● Required work: Exactly reproduce each entry, leaving out nothing.
____ Provided material
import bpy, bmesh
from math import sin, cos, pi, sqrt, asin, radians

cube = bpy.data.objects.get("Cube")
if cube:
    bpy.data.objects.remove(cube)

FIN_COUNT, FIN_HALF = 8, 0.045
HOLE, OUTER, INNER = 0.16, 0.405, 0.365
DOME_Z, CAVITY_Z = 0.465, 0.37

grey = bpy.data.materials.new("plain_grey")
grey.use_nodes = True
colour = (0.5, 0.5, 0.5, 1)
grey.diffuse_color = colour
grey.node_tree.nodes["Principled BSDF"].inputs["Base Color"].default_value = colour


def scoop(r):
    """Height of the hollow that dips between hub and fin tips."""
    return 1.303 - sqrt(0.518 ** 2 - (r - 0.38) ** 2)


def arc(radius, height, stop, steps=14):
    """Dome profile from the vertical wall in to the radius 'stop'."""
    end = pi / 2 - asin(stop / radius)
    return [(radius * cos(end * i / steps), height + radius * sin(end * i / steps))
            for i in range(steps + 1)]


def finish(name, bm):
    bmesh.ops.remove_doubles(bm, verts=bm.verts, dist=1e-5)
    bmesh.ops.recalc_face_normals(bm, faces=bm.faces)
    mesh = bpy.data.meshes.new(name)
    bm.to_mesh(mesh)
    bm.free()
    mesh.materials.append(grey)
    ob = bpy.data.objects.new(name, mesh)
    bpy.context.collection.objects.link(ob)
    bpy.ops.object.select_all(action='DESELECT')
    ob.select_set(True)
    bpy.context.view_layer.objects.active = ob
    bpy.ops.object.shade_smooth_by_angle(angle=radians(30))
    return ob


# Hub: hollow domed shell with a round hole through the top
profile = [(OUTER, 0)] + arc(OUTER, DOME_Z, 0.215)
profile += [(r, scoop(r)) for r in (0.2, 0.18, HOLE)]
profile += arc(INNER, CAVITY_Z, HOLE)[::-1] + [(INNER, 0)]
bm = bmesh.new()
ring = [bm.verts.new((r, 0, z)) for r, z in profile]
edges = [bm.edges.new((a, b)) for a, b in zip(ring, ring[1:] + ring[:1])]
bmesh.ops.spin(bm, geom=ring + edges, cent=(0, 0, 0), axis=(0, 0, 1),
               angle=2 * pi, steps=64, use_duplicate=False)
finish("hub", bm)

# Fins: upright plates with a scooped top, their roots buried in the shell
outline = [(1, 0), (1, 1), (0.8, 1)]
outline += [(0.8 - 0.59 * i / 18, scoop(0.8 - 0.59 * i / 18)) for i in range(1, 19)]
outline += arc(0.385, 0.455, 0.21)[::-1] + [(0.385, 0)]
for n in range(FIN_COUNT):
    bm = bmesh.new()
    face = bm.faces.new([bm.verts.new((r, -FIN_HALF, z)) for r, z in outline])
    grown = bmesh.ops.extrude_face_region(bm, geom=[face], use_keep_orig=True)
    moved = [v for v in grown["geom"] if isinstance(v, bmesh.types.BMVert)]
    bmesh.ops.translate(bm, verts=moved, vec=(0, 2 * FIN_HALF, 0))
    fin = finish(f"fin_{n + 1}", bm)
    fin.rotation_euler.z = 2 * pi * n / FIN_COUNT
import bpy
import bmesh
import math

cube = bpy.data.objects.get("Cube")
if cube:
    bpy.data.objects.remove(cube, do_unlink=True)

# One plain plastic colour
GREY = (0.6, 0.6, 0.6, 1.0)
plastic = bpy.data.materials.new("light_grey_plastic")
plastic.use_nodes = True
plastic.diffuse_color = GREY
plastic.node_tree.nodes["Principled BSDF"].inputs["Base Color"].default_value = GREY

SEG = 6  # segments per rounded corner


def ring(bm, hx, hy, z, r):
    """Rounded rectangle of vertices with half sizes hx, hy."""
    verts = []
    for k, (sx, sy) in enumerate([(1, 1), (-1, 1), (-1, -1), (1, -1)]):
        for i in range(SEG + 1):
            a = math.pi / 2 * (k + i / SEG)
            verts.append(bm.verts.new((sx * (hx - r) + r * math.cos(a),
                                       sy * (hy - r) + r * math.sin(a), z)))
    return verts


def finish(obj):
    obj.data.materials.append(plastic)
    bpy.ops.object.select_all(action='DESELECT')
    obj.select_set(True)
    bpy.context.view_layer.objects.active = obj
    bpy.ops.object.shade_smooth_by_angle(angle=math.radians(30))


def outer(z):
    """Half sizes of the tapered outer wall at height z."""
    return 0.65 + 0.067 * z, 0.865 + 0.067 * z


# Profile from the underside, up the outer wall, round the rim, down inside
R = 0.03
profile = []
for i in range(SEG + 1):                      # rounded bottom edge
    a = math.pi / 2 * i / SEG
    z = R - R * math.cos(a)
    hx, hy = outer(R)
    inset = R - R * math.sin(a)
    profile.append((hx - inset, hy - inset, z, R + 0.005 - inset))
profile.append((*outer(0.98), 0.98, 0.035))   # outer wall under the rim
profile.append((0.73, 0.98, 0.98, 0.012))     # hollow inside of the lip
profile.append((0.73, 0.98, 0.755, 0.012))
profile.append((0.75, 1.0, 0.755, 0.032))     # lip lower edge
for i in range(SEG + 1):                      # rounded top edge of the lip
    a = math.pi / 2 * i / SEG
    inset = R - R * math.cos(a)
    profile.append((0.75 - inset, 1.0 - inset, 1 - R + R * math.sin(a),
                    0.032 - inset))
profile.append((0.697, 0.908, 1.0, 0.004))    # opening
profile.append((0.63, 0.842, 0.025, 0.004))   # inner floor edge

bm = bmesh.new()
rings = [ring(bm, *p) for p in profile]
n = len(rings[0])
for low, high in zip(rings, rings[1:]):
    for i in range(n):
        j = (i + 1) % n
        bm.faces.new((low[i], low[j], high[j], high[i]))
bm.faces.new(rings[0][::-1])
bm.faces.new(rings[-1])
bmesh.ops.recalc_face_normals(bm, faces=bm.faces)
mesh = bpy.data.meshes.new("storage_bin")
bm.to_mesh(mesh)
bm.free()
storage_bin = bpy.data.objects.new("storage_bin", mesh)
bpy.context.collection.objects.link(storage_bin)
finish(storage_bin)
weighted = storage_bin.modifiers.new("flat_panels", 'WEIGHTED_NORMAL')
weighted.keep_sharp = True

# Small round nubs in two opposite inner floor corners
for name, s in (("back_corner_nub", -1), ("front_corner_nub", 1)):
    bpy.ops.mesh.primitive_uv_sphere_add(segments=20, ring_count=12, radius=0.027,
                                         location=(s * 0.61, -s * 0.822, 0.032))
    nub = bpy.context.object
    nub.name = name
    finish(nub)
________
● Task answer:
import bpy, bmesh
from math import sin, cos, pi, sqrt, asin, radians

cube = bpy.data.objects.get("Cube")
if cube:
    bpy.data.objects.remove(cube)

FIN_COUNT, FIN_HALF = 8, 0.045
HOLE, OUTER, INNER = 0.16, 0.405, 0.365
DOME_Z, CAVITY_Z = 0.465, 0.37

grey = bpy.data.materials.new("plain_grey")
grey.use_nodes = True
colour = (0.5, 0.5, 0.5, 1)
grey.diffuse_color = colour
grey.node_tree.nodes["Principled BSDF"].inputs["Base Color"].default_value = colour


def scoop(r):
    """Height of the hollow that dips between hub and fin tips."""
    return 1.303 - sqrt(0.518 ** 2 - (r - 0.38) ** 2)


def arc(radius, height, stop, steps=14):
    """Dome profile from the vertical wall in to the radius 'stop'."""
    end = pi / 2 - asin(stop / radius)
    return [(radius * cos(end * i / steps), height + radius * sin(end * i / steps))
            for i in range(steps + 1)]


def finish(name, bm):
    bmesh.ops.remove_doubles(bm, verts=bm.verts, dist=1e-5)
    bmesh.ops.recalc_face_normals(bm, faces=bm.faces)
    mesh = bpy.data.meshes.new(name)
    bm.to_mesh(mesh)
    bm.free()
    mesh.materials.append(grey)
    ob = bpy.data.objects.new(name, mesh)
    bpy.context.collection.objects.link(ob)
    bpy.ops.object.select_all(action='DESELECT')
    ob.select_set(True)
    bpy.context.view_layer.objects.active = ob
    bpy.ops.object.shade_smooth_by_angle(angle=radians(30))
    return ob


# Hub: hollow domed shell with a round hole through the top
profile = [(OUTER, 0)] + arc(OUTER, DOME_Z, 0.215)
profile += [(r, scoop(r)) for r in (0.2, 0.18, HOLE)]
profile += arc(INNER, CAVITY_Z, HOLE)[::-1] + [(INNER, 0)]
bm = bmesh.new()
ring = [bm.verts.new((r, 0, z)) for r, z in profile]
edges = [bm.edges.new((a, b)) for a, b in zip(ring, ring[1:] + ring[:1])]
bmesh.ops.spin(bm, geom=ring + edges, cent=(0, 0, 0), axis=(0, 0, 1),
               angle=2 * pi, steps=64, use_duplicate=False)
finish("hub", bm)

# Fins: upright plates with a scooped top, their roots buried in the shell
outline = [(1, 0), (1, 1), (0.8, 1)]
outline += [(0.8 - 0.59 * i / 18, scoop(0.8 - 0.59 * i / 18)) for i in range(1, 19)]
outline += arc(0.385, 0.455, 0.21)[::-1] + [(0.385, 0)]
for n in range(FIN_COUNT):
    bm = bmesh.new()
    face = bm.faces.new([bm.verts.new((r, -FIN_HALF, z)) for r, z in outline])
    grown = bmesh.ops.extrude_face_region(bm, geom=[face], use_keep_orig=True)
    moved = [v for v in grown["geom"] if isinstance(v, bmesh.types.BMVert)]
    bmesh.ops.translate(bm, verts=moved, vec=(0, 2 * FIN_HALF, 0))
    fin = finish(f"fin_{n + 1}", bm)
    fin.rotation_euler.z = 2 * pi * n / FIN_COUNT
import bpy
import bmesh
import math

cube = bpy.data.objects.get("Cube")
if cube:
    bpy.data.objects.remove(cube, do_unlink=True)

# One plain plastic colour
GREY = (0.6, 0.6, 0.6, 1.0)
plastic = bpy.data.materials.new("light_grey_plastic")
plastic.use_nodes = True
plastic.diffuse_color = GREY
plastic.node_tree.nodes["Principled BSDF"].inputs["Base Color"].default_value = GREY

SEG = 6  # segments per rounded corner


def ring(bm, hx, hy, z, r):
    """Rounded rectangle of vertices with half sizes hx, hy."""
    verts = []
    for k, (sx, sy) in enumerate([(1, 1), (-1, 1), (-1, -1), (1, -1)]):
        for i in range(SEG + 1):
            a = math.pi / 2 * (k + i / SEG)
            verts.append(bm.verts.new((sx * (hx - r) + r * math.cos(a),
                                       sy * (hy - r) + r * math.sin(a), z)))
    return verts


def finish(obj):
    obj.data.materials.append(plastic)
    bpy.ops.object.select_all(action='DESELECT')
    obj.select_set(True)
    bpy.context.view_layer.objects.active = obj
    bpy.ops.object.shade_smooth_by_angle(angle=math.radians(30))


def outer(z):
    """Half sizes of the tapered outer wall at height z."""
    return 0.65 + 0.067 * z, 0.865 + 0.067 * z


# Profile from the underside, up the outer wall, round the rim, down inside
R = 0.03
profile = []
for i in range(SEG + 1):                      # rounded bottom edge
    a = math.pi / 2 * i / SEG
    z = R - R * math.cos(a)
    hx, hy = outer(R)
    inset = R - R * math.sin(a)
    profile.append((hx - inset, hy - inset, z, R + 0.005 - inset))
profile.append((*outer(0.98), 0.98, 0.035))   # outer wall under the rim
profile.append((0.73, 0.98, 0.98, 0.012))     # hollow inside of the lip
profile.append((0.73, 0.98, 0.755, 0.012))
profile.append((0.75, 1.0, 0.755, 0.032))     # lip lower edge
for i in range(SEG + 1):                      # rounded top edge of the lip
    a = math.pi / 2 * i / SEG
    inset = R - R * math.cos(a)
    profile.append((0.75 - inset, 1.0 - inset, 1 - R + R * math.sin(a),
                    0.032 - inset))
profile.append((0.697, 0.908, 1.0, 0.004))    # opening
profile.append((0.63, 0.842, 0.025, 0.004))   # inner floor edge

bm = bmesh.new()
rings = [ring(bm, *p) for p in profile]
n = len(rings[0])
for low, high in zip(rings, rings[1:]):
    for i in range(n):
        j = (i + 1) % n
        bm.faces.new((low[i], low[j], high[j], high[i]))
bm.faces.new(rings[0][::-1])
bm.faces.new(rings[-1])
bmesh.ops.recalc_face_normals(bm, faces=bm.faces)
mesh = bpy.data.meshes.new("storage_bin")
bm.to_mesh(mesh)
bm.free()
storage_bin = bpy.data.objects.new("storage_bin", mesh)
bpy.context.collection.objects.link(storage_bin)
finish(storage_bin)
weighted = storage_bin.modifiers.new("flat_panels", 'WEIGHTED_NORMAL')
weighted.keep_sharp = True

# Small round nubs in two opposite inner floor corners
for name, s in (("back_corner_nub", -1), ("front_corner_nub", 1)):
    bpy.ops.mesh.primitive_uv_sphere_add(segments=20, ring_count=12, radius=0.027,
                                         location=(s * 0.61, -s * 0.822, 0.032))
    nub = bpy.context.object
    nub.name = name
    finish(nub)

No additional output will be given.